The South Korean flag, or Taegukgi, has a blue and red yin-yang shape in the center, called a Taeguk. The Taeguk is also sometimes drawn with a yellow part added. In an older flag, the Taeguk was even more swirled, sort of like a snail shell. The Cheonggyecheon (청계천) or Cheonggye Stream is right down town Seoul, not far from City Hall. It is about 6 km long and is a natural stream that for many years (since the 1960s) was covered by a road and then an elevated expressway. Then, Lee MyungBak (currently the President of South Korea) became the mayor of Seoul and decided that the stream should be uncovered. It was a HUGE project that so many were opposed to, but it went on. The stream was finally finished in 2005 and since then, has been very popular in all seasons. In the winter, they have Christmas lights up and in the summer, people go and sit along the sides and children sometimes play in the water. The stream definitely doesn't have a natural look but it is very nice. Parades now end along the Cheonggyecheon. I remember last year after the St.Patrick's Day parade, they even turned the water green!!!! Not sure what they used to do that. I hope it was environmentally friendly! There ARE fish in the water (though not sure where they come from. The original stream source has mostly dried up or disappeared because of the city (the stream 'starts' at the Cheonggyecheon Plaza - up to that point, it is still all underground) so most of the water is actually pumped in from the subway systems and from the Han River (filtered, of course, to make it cleaner). So, after checking out Deoksugung and the City Hall (on July 22nd, during my summer vacation), I walked up to the Cheonggyecheon. It's a great place for a little walk or to sit and enjoy nice weather. At one point along, there were people all the way along the sides, dangling their feet in, listening to a street performer playing guitar and singing to one side. There were families and couples, groups of friends and several individuals as well. They mostly stayed along a line, sort of being tumbled sideways trying to stay.

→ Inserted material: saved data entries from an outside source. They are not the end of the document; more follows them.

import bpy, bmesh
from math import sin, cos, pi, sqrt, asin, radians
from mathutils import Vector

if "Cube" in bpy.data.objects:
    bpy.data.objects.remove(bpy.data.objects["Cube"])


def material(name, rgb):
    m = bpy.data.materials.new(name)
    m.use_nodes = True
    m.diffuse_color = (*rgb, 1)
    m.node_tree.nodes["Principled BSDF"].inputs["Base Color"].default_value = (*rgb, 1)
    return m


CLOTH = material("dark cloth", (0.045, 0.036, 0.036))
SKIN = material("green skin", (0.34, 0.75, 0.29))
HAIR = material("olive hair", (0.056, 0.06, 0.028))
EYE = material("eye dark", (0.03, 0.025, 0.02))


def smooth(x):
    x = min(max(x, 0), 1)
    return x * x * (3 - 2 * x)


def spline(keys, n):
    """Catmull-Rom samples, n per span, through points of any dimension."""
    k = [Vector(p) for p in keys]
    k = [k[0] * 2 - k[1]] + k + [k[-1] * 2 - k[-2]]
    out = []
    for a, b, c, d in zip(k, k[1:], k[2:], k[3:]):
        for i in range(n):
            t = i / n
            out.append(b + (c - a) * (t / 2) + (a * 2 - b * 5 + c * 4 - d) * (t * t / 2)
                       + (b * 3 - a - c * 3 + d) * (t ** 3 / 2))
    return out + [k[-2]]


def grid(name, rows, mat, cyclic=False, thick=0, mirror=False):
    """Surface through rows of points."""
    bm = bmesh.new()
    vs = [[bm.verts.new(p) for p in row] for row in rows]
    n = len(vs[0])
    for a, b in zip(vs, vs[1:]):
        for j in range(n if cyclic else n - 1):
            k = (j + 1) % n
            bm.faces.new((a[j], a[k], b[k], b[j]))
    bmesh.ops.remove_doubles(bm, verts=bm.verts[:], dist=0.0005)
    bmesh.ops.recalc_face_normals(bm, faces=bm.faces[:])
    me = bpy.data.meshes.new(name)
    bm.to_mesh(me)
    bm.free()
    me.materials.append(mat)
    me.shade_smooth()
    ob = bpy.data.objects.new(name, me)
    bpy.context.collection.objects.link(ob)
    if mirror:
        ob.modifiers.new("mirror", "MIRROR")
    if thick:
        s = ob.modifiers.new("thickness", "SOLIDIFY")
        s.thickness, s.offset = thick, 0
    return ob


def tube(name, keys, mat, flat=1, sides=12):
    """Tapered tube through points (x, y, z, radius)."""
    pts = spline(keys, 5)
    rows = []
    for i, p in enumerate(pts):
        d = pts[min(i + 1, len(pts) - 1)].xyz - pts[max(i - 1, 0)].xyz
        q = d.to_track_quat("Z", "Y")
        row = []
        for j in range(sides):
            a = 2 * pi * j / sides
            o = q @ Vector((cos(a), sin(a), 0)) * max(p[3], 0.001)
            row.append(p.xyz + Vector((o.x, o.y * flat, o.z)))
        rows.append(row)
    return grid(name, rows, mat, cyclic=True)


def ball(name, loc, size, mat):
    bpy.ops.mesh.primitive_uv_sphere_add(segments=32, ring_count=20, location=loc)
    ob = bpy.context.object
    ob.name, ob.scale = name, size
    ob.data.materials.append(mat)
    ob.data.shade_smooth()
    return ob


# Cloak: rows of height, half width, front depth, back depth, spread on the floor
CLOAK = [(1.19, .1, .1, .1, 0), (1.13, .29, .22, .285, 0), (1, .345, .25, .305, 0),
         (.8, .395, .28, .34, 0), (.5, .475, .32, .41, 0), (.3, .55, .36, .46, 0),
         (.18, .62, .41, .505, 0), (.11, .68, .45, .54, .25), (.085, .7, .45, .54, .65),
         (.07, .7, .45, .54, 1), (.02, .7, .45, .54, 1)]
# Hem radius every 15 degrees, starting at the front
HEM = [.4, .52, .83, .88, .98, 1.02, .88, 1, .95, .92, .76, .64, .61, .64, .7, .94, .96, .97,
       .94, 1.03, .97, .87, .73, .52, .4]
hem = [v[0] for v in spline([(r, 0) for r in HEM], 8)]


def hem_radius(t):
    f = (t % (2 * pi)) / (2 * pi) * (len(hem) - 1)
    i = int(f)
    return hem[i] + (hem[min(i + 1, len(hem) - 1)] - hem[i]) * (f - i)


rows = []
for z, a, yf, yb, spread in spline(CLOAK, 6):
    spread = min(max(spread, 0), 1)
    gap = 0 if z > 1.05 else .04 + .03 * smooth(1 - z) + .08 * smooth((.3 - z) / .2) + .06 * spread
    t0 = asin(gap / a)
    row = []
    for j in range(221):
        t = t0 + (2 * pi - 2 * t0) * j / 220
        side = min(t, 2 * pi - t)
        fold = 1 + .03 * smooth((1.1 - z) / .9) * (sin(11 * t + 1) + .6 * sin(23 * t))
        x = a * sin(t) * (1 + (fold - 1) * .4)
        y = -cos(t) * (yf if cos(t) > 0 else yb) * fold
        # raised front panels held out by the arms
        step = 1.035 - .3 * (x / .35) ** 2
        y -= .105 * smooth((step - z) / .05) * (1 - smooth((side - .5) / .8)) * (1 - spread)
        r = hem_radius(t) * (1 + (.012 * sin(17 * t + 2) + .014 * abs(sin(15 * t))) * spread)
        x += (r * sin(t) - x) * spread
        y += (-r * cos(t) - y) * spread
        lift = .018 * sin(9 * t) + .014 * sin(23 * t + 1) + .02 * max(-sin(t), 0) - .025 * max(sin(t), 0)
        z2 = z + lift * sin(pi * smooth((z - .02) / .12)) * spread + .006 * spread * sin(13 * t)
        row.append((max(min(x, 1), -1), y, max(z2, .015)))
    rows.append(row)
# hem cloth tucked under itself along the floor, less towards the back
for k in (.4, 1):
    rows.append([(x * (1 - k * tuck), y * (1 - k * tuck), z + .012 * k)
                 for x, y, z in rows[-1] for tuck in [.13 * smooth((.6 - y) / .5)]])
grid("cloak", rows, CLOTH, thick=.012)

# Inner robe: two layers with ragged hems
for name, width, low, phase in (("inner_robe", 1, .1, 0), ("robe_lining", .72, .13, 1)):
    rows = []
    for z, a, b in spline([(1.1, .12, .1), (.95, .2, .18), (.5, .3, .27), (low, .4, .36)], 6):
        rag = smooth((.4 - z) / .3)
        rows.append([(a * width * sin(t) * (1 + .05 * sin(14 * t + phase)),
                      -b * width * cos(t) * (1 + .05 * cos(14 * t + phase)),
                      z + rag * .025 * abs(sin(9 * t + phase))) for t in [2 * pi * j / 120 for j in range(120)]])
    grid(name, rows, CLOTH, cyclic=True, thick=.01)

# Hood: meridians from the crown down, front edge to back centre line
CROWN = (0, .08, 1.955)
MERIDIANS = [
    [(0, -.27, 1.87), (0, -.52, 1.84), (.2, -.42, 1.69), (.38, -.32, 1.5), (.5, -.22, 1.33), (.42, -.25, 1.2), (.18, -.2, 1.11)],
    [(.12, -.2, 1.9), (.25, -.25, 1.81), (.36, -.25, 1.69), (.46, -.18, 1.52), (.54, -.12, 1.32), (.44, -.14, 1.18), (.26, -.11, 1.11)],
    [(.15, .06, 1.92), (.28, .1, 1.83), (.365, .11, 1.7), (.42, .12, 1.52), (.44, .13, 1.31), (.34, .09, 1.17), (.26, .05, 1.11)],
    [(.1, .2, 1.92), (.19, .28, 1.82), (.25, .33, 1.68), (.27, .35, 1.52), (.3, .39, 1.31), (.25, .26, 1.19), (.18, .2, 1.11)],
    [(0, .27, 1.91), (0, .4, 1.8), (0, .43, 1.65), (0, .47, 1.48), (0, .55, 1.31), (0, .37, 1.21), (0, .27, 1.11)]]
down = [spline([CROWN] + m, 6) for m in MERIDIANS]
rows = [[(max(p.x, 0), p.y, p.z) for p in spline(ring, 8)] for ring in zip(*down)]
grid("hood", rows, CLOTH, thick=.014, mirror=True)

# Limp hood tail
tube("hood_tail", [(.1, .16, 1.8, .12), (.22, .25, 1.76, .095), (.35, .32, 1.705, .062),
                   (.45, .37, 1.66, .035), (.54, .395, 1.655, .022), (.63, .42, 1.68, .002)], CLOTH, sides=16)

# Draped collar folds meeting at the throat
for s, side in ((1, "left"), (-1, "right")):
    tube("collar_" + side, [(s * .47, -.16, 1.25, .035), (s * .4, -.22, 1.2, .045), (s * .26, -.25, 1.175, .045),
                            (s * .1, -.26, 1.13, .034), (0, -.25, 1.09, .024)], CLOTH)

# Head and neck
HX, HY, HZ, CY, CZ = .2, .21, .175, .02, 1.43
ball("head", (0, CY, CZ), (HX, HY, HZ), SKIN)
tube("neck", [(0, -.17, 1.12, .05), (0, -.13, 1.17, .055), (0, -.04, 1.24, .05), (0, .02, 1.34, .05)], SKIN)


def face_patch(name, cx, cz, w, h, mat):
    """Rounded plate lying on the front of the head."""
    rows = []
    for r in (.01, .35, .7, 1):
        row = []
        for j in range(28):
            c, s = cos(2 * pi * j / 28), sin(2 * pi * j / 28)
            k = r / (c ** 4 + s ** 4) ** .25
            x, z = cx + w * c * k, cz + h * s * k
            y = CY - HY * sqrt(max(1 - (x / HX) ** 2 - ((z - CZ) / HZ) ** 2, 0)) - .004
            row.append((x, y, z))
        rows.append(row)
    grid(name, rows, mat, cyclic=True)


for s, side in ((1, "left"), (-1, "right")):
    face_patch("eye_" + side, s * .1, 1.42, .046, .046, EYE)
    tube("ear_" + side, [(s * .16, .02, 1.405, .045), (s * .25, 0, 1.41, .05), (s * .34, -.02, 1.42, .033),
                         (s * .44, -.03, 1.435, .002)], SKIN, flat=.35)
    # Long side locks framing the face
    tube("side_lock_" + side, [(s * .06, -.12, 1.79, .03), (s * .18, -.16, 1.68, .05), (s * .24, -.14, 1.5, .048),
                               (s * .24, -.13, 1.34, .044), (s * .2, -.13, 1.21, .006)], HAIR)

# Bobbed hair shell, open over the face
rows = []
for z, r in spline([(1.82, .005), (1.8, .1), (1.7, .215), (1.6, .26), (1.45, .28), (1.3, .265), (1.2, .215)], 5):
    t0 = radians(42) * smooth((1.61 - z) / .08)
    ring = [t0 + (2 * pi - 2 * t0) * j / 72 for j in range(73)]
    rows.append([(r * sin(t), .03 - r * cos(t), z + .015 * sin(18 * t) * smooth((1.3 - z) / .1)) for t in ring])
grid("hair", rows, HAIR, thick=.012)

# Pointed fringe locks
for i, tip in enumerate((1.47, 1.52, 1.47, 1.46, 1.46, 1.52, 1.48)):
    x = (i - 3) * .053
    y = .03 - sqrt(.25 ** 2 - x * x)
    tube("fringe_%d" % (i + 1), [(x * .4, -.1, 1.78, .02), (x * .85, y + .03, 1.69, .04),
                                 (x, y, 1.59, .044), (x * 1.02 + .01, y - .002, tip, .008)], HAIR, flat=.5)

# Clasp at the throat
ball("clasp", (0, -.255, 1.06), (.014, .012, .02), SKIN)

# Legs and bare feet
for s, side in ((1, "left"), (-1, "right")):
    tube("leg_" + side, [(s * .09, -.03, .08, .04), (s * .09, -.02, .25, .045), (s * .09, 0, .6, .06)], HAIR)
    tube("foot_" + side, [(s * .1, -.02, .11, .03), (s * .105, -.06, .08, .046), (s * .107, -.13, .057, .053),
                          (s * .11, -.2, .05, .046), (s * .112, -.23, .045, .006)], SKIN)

Kinda cool watching them.Mojeongyo, the first of the 22 bridges that cross the Cheonggyecheon. Mojeongyo was originally the bridge of a fruit market street. The first section of the Cheonggyecheon, up to this bridge, is a special part called Palseokdam, which was built using stones from tiger eye stones found in all 8 provinces. In this section, the sides are built up an there are steps down to the water and walkways IN the water so people can walk in the water. All of the bridges along the Cheonggyecheon apparently have a story behind them. They were all destroyed when the stream was covered and have been re-built.[looking on down stream][looking back towards the start]
I walked quite a ways down the stream, stopping every now and again to watch the water, the fish, and the people (I love watching people watching!!). Then I crossed over and headed back again. I went to the Kyobo Bookstore, the largest book store in Seoul, which is in the basement of the Kyobo building just north of City Hall. Almost all of the bookstores in Seoul are huge. And I have a membership card for each of the large bookstore companies. No wonder my wallet is so thick!!! All of the large bookstores have at least a small English section. The Kyobo's is a bit bigger than some of the others. The best book store for English books in Seoul, though, is What The Book, in Itaewon. If they don't have it, they'll get it (they have stock in Seoul and in the US). They have a great website as well, and provide free delivery on purchases over 25,000won. Not bad. I must say that bookstores are an evil invention. I can't help but buy books and stationery (the bookstores here have huge sections with pens, stationery and office supplies) when ever I go. One might say I shouldn't go then unless I really need books or stationery, but alas, I can't keep myself from going. It's like some sort of magnetic force. I am drawn to them!! Books make me happy!! :)

1 comment:

Noblese said...

Very nice pictures and blog too! I always wanted to visit Korea.